Q: Can the right diet actually help to keep the heart and the arteries free from the "junk" that starts to collect that would lead to a second heart attack? Can diet actually help to clear existing plaque?
A: That is the very question this book answers. A tremendous amount of scientific research has investigated the application of various diet and exercise plans in preventing further coronary events. I have found that the bulk of the scientific evidence overwhelmingly supports the notion that post–heart attack patients should be advised to eat a Mediterranean-style diet, be physically active at least thirty minutes a day, and not smoke. In fact, the famed Lyon Heart Study that tested a Cretan Mediterranean diet in cardiac patients reported a phenomenal reduction of recurrence rate of 70 percent compared to the control diet (a typical low-fat Western-style diet).
Thus, the bulk of the scientific research is crystal clear: a Mediterranean style of eating combined with physical activity is the optimal lifestyle plan for preventing a second heart attack and is far superior to the low-fat vegetarian diet regimens typically prescribed to heart patients in the fat-phobic ’90s (and that continue to line bookstore shelves today). I propose that a Mediterranean-style diet, as outlined in Prevent a Second Heart Attack and backed by powerful evidence, can be even more effective than the eating plans currently recommended by many cardiologists—simply because it tastes good and makes life more enjoyable. Following vegan-style plans can also reverse heart disease but only if adhered to—an extremely difficult chore for most Americans.
Bottom line: Heart attack survivors can prevent new plaque buildup and even reverse or stabilize dangerous, vulnerable plaque in their coronary arteries with a delightfully palatable lifestyle strategy where they can still enjoy the good things in life.
Q: If someone is successful in making big changes in their diet after a heart attack, how will this affect the myriad of medications that a heart patient is put on?

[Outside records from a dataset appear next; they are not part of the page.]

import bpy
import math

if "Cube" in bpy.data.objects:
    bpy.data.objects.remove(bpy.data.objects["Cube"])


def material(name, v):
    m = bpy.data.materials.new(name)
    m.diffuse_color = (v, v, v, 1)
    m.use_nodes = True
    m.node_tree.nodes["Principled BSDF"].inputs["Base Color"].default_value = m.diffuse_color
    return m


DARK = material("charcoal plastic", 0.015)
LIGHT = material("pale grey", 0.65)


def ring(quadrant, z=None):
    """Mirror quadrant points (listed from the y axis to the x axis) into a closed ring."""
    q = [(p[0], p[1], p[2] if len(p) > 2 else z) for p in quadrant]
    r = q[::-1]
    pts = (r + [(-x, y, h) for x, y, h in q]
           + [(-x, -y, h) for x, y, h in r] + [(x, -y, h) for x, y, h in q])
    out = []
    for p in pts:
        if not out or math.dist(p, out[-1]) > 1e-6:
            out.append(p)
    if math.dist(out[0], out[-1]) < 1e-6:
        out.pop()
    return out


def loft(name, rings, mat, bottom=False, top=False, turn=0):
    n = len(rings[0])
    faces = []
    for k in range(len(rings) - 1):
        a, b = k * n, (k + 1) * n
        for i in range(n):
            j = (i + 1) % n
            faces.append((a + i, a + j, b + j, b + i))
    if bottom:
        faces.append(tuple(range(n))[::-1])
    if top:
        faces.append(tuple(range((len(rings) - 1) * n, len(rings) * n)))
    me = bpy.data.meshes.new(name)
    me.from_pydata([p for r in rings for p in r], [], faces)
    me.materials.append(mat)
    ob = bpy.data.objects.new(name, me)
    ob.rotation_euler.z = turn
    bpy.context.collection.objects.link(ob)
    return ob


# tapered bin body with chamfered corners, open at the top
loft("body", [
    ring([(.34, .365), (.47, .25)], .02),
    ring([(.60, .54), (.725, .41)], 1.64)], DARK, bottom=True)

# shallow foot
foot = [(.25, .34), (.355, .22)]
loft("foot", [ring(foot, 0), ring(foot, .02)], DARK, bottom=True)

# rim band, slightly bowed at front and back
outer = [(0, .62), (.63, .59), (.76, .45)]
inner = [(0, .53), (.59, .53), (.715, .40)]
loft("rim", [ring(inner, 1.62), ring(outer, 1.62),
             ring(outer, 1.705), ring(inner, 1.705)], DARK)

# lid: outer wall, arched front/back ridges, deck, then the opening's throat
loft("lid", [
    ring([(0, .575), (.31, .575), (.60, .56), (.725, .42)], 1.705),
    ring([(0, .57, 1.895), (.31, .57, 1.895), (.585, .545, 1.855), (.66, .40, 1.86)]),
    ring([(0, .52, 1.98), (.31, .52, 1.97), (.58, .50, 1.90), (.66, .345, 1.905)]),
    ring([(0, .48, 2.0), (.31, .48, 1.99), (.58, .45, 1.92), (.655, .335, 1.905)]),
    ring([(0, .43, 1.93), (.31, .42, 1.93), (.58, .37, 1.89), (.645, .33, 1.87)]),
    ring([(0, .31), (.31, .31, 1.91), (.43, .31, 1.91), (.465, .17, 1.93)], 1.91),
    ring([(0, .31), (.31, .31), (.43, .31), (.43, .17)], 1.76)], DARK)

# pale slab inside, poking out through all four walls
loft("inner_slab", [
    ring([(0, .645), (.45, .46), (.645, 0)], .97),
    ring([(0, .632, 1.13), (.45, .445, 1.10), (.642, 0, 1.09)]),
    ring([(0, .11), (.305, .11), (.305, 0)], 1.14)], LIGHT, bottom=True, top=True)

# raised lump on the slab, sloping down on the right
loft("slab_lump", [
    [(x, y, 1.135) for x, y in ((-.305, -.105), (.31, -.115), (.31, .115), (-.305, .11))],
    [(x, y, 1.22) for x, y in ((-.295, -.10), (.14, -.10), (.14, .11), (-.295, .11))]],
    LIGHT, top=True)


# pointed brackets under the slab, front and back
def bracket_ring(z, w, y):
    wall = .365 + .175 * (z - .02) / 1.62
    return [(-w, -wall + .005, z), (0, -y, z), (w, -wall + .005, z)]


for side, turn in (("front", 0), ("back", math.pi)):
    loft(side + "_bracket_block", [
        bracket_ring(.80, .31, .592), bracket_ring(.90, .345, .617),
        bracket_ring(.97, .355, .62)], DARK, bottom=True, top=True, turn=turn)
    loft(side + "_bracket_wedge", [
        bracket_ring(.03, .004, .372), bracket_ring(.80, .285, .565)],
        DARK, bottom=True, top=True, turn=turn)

A: The latest research shows that post–heart attack patients should follow this general lifestyle advice to prevent “secondary” cardiac events: Eat a heart-healthy diet. Practice healthful stress management. Be physically active. Don’t smoke. Achieve a healthy weight. Take medications.
Hence it’s all about living the lifestyle IN COMBINATION with their physician-prescribed medications as the OPTIMAL approach to reversing the disease process. I quote from the final paragraph of my book:
“Know that these multiple lifestyle habits (eating the foods described in these pages and getting in your daily exercise), when practiced together with your prescription medication regimen, will provide you with the most powerful plan of action known to modern medicine to fight, halt, and reverse heart disease, making you, the “vulnerable patient,” clearly much less vulnerable, if not invincible.”
PLEASE get a copy of this book and keep it in your house. It is paperback, very cheap. The link below connects to PEERtrainer's Amazon account, so we will make a tiny amount of money, but more importantly we will know how many copies are purchased by the PEERtrainer community.
We are going to track this, and also track the success that people have getting others to digest the ideas presented in the book. Most of the "PT Lifers" are already well down a path towards nutritional excellence. We make sure that you know the ideas of Dr. Fuhrman.
This book is for everyone else, and those who are just starting down the path of making eating changes. It will help others change their behavior.
Here is the link. Even if you don't use it for a couple years, when the time comes you will have it.